It is amazing to live at a time when we actually have choices as to which translation of the Bible we should read. For so long the person in the pew couldn’t have their own copy, and even if they did it would have been in a foreign language.
Now we have so many versions at our finger tips it can be hard to make a choice. Zondervan, who publishes lots of Bibles, put together a helpful chart to describe the differences and philosophies behind the more common translations. Zondervan publishes the NIV, so it gets top billing. I typically read from the English Standard Version (ESV), which is a bit more literal. I lean this direction because these sorts of translations try to stick closer to the original and refrain from making a decision on a translation that would shut out other interpretations. On the other end of the spectrum, the thought-for-thought style Bibles, those translations help communicate the text by paraphrasing the original for you. This can be helpful to present a very readable style that can even refresh some of the more familiar texts, but they may obscure or lose certain meanings in the text.
With so many tools online to read and compare versions, you don’t need to make some lifetime decision to stick with just one. Reading multiple translations can be a great way to better understand God’s Word. I bring this up in preparation for the Year in the Bible because I wanted to have a physical edition that I use for my daily readings. This Bible will serve almost like a journal to record the process–notes in the margins, underlines, and other squiggles. I look forward to the day, a year or so from now, when I can compare the way my Bible will look compared to its current “mint” condition.
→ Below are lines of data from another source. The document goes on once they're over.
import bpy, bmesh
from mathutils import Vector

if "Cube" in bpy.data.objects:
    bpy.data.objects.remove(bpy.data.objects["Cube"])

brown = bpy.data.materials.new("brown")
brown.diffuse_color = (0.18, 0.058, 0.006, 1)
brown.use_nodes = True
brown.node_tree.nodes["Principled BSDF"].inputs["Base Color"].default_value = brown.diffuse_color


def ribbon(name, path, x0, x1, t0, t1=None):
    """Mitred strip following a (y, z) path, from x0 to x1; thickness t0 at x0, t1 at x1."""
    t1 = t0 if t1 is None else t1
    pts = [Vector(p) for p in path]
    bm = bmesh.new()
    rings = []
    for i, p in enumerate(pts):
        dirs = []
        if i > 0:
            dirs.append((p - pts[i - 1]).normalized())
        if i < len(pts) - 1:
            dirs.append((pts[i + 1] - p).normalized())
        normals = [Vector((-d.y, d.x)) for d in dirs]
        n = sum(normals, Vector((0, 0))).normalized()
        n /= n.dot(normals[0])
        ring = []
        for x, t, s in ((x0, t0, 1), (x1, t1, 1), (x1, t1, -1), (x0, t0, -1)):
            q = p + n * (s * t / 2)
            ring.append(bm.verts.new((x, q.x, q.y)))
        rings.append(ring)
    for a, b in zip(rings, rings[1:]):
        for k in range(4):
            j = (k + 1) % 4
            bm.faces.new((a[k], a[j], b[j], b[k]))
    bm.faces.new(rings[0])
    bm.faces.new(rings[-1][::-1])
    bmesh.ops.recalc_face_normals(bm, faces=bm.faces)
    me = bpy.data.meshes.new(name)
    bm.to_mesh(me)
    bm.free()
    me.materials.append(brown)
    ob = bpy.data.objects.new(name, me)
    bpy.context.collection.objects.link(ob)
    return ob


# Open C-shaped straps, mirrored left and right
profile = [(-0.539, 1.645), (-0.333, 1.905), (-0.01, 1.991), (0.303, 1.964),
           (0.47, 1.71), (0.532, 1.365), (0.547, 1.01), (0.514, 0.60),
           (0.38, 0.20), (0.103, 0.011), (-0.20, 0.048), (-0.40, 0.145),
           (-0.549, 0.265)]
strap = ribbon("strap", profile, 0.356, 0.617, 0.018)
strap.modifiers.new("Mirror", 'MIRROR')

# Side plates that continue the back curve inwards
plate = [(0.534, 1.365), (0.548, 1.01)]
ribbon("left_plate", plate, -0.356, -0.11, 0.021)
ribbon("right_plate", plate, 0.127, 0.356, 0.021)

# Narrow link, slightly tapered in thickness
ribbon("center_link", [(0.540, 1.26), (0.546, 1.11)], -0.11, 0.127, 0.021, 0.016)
You may be curious about the specifics of the Year in the Bible as its start date is steadily approaching. Let me offer some clarification in terms of the reading.
The readings are assigned on a weekly basis starting on Sundays. March 25th is the first day of the first week, so the readings would begin that day. The Reading Groups of that week would meet to talk about the readings assigned based on the most recent Sunday. For example, the Wednesday 6pm Reading Group would gather on March 28th to share from and talk about Genesis 1-17 and John 1-7.
If you are interested in a Reading Group or have questions, let me know. I’ll put up some more helpful hints later this week.
For those who have yet to see the spread sheet in the Reading List, here is the reading for Quarter 1–the beginning of the Bible and the beginning of the Church, in a more visually appealing form.
We start in just a couple of weeks, so keep your eyes peeled for this week’s bulletin.
We’re not yet into March, but here is a look at what we’ll be reading when we begin the week of March 25th. We’ll be doing weekly readings, rather than having daily assignments. This is meant to make the information a bit more manageable. Instead of having to remember which verse of which chapter of which book am I reading on which day–not even factoring in the mental calculations of missing days, you just remember the book and chapters you have that week. And I try to limit the number of books to three per week, and only infrequently will we go above that.
After we finish the small group study, 40 Days in the Word, our church isn’t going to stop there. Forty days just isn’t enough.
Having learned new ways to study and understand scripture, we’re going to dive in and spend a year reading through the entire Bible. Here you’ll find reading guides and reminders, devotionals, and a place to ask questions and comment on the readings as we enter into this together.
Keep an eye out for more information.